Celebrating Banned Books Week
Banned Books Week
By J. Douglas Archer
Chair, American Library Association Intellectual Freedom Committee
Celebrate book banning? No way! Why would you do that? The answer, of course, is that Banned Books Week celebrates the continued availability of books that some folks tried to ban, not their attempts to ban them. Banned Books Week celebrates books and the people and institutions that defend your right to read them. For over twenty-seven years Banned Books Week has celebrated the freedom of Americans to write, publish, sell, buy, borrow, and read. It does this by publicizing attempts to have books removed from America’s libraries — whether those attempts where successful or not.

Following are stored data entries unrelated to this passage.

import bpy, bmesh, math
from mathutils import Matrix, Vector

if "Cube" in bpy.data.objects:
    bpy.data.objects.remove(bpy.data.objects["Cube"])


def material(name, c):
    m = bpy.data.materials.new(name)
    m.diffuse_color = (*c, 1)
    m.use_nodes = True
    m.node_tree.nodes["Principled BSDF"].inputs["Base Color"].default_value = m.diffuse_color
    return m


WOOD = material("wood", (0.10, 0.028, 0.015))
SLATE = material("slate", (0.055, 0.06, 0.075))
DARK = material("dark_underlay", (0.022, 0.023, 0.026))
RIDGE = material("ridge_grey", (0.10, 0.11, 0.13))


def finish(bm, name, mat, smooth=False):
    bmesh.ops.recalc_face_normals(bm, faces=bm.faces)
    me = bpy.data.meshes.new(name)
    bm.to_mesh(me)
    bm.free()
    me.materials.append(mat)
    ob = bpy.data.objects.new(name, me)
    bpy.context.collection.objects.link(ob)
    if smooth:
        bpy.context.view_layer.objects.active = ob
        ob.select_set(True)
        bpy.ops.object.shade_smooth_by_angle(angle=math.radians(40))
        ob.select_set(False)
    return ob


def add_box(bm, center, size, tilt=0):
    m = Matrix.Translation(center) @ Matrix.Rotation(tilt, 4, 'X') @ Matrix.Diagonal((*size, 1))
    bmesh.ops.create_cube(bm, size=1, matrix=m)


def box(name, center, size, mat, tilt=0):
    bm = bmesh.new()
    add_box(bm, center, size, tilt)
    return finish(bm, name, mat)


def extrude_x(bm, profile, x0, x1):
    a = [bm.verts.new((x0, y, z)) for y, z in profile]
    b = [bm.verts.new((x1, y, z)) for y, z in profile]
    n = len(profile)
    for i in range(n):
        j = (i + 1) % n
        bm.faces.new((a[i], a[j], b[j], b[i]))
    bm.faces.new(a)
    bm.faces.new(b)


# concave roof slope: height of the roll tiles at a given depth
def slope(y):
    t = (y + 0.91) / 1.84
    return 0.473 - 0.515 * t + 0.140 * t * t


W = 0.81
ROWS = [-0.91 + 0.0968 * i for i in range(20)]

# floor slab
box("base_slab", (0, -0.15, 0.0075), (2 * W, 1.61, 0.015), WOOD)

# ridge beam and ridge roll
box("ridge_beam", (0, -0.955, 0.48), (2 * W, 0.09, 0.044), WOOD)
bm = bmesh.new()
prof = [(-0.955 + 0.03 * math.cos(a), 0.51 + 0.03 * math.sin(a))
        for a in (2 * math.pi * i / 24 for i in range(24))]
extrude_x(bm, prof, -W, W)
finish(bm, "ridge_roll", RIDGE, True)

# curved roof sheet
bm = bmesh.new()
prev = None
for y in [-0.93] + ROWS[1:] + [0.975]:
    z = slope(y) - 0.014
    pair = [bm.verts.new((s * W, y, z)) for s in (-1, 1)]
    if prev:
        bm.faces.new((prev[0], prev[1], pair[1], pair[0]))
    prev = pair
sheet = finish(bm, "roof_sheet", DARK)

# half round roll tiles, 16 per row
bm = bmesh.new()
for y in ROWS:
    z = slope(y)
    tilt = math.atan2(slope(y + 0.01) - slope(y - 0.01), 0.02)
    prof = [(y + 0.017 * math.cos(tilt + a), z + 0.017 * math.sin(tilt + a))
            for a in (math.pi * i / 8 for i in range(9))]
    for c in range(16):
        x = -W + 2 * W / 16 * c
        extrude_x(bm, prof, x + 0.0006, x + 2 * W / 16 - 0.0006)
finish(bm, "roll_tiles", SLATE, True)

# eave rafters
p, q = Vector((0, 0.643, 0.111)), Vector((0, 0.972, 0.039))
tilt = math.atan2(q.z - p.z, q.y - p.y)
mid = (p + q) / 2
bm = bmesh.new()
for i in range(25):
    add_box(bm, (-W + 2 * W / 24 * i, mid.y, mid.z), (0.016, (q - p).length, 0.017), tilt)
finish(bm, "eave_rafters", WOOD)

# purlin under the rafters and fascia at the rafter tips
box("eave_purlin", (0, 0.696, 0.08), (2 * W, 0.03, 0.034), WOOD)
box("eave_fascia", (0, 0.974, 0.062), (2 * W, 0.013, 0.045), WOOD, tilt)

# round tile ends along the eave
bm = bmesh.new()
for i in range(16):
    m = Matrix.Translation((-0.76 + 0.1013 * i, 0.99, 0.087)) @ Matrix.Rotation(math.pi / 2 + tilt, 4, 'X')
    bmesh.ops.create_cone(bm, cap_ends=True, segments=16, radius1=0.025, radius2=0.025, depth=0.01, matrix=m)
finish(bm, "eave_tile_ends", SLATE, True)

Banned Books Week is an annual event sponsored by a coalition of organizations representing America’s writers, publishers, booksellers and libraries – those segments of our society most directly committed to supporting the unimpeded creation and distribution of information. This year’s participants are the American Booksellers Association, American Booksellers Foundation for Free Expression, American Library Association, American Society of Journalists and Authors, Association of American Publishers, and National Association of College Stores. In addition, Banned Books Week is endorsed by the Center for the Book in the Library of Congress.
This year’s data collected by the American Library Association’s Office for Intellectual Freedom documented 420 formal attempts to have books removed from America’s school, public and academic libraries. Since only a portion of challenges are report (some estimate only 20 to 25 percent), it’s fairly obvious that the impulse to censor is alive and well in America.